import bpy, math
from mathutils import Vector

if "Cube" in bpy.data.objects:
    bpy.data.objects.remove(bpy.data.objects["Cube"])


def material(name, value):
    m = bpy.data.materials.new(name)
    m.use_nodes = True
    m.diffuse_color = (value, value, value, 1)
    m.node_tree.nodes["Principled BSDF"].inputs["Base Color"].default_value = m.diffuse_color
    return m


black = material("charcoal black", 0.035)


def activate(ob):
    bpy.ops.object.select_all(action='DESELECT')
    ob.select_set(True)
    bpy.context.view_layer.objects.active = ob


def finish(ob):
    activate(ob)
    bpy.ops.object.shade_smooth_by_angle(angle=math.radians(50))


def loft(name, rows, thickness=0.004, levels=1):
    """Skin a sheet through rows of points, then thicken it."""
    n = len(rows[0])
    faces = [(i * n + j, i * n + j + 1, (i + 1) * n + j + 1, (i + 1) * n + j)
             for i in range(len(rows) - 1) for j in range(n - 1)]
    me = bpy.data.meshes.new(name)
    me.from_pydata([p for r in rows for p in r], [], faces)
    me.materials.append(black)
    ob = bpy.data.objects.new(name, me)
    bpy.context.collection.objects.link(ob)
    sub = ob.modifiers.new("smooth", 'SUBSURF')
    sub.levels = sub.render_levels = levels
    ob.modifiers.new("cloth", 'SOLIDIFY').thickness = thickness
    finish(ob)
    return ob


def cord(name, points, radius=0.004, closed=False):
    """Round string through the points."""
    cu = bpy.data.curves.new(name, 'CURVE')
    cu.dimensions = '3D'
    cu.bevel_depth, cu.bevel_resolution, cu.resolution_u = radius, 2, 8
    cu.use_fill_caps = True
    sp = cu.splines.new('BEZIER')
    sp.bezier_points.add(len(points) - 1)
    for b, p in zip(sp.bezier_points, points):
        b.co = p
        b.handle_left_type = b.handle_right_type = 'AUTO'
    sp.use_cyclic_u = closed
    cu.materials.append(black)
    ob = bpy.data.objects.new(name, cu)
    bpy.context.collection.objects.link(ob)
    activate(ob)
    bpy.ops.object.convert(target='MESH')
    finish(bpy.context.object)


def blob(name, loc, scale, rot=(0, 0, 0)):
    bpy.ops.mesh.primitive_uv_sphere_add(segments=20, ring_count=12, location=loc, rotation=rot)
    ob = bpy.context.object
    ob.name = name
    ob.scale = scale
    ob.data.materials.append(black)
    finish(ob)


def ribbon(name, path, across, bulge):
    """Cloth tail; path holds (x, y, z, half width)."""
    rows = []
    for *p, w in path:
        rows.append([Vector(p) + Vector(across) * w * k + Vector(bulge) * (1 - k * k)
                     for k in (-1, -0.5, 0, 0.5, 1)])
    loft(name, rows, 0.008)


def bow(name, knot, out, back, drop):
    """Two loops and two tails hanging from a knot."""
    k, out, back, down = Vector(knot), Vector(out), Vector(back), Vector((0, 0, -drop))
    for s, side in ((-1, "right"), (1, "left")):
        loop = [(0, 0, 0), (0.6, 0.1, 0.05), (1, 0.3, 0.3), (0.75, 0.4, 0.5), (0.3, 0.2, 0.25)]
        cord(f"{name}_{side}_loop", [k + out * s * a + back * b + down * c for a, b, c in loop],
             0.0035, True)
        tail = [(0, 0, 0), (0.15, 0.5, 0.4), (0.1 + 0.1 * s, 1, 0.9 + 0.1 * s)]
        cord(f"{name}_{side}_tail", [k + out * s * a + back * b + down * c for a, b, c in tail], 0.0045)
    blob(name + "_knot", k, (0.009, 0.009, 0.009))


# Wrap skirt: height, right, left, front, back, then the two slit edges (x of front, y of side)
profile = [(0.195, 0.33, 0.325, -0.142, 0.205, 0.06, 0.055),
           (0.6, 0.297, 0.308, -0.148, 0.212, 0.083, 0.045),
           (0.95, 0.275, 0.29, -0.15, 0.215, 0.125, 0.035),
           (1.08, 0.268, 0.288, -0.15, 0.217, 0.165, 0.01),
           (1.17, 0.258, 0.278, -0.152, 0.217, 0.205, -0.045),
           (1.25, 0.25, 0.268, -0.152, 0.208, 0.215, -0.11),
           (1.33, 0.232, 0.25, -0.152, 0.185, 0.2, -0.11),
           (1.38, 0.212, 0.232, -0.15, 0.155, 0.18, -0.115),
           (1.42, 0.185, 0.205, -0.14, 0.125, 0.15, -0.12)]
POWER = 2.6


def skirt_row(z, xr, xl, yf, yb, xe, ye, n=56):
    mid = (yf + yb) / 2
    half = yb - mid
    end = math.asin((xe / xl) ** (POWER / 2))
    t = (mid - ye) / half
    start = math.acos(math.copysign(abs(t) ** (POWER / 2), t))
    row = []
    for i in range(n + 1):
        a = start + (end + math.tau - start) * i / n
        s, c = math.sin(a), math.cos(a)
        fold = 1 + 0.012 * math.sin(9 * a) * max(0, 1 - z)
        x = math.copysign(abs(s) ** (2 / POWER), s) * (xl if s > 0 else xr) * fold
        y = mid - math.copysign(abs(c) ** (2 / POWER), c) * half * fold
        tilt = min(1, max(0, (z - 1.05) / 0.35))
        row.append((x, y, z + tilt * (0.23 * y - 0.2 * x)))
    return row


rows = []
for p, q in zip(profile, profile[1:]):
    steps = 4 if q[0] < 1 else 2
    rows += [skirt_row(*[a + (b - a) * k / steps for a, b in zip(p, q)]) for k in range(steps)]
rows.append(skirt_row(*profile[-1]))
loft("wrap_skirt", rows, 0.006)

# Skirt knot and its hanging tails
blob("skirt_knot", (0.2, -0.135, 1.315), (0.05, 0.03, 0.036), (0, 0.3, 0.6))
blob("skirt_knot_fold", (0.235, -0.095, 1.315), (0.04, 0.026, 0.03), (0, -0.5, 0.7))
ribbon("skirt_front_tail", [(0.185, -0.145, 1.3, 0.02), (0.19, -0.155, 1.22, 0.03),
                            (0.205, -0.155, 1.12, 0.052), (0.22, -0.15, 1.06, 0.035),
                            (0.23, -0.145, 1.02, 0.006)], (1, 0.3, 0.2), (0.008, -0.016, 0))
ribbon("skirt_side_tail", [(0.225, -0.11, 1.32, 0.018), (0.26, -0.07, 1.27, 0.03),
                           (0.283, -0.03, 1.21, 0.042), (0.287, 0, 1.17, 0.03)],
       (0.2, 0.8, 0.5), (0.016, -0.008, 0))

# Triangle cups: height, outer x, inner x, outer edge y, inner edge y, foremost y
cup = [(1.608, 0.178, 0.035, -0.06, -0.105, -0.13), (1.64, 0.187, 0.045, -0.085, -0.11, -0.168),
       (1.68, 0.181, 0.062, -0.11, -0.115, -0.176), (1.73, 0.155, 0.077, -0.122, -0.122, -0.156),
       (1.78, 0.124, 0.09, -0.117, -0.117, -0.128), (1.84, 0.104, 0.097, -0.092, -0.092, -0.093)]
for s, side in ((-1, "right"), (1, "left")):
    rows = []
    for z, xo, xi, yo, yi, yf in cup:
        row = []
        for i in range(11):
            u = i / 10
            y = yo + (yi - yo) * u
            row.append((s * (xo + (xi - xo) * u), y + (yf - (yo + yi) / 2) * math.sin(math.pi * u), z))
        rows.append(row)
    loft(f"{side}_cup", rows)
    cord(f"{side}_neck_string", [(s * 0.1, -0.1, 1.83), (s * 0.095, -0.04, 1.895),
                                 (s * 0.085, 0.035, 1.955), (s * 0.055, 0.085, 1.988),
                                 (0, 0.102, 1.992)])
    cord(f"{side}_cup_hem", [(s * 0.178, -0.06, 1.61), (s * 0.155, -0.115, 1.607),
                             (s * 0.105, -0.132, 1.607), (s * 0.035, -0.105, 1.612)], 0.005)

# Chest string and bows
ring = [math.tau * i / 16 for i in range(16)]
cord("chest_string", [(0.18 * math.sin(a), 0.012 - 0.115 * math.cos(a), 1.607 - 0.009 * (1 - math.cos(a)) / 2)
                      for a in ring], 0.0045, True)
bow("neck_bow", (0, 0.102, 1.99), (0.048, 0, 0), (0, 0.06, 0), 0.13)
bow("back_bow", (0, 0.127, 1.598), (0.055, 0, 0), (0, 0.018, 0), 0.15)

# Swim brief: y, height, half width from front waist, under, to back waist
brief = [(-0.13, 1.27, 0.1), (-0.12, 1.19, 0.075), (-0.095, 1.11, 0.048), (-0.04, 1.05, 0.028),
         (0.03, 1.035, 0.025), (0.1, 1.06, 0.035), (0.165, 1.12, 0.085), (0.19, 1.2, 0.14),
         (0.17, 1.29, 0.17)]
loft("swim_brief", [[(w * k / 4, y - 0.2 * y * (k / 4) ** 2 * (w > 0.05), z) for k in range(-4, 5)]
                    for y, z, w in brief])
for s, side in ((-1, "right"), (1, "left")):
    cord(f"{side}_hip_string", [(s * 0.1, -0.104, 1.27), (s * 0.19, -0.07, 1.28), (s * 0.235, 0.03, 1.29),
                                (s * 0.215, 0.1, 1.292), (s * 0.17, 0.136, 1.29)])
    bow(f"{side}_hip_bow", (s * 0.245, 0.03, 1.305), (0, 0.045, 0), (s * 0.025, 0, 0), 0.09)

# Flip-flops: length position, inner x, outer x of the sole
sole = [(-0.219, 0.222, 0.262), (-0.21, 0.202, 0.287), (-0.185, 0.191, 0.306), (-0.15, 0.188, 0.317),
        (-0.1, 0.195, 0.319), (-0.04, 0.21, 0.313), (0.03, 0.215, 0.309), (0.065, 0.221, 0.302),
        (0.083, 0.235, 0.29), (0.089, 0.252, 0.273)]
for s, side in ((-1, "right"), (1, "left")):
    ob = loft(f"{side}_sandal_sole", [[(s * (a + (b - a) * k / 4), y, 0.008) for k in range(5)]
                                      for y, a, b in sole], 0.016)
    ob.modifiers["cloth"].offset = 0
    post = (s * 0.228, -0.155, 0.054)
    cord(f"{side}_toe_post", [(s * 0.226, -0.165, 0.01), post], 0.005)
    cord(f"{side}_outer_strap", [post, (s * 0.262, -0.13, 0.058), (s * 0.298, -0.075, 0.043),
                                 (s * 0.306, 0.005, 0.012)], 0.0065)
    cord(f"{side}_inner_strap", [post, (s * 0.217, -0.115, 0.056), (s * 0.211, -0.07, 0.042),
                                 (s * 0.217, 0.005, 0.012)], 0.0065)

══════════════════════════════

Bring together all lines of the entries above in which the string "path" occurs.

◆ **Final answer**
def ribbon(name, path, across, bulge):
    """Cloth tail; path holds (x, y, z, half width)."""
    for *p, w in path:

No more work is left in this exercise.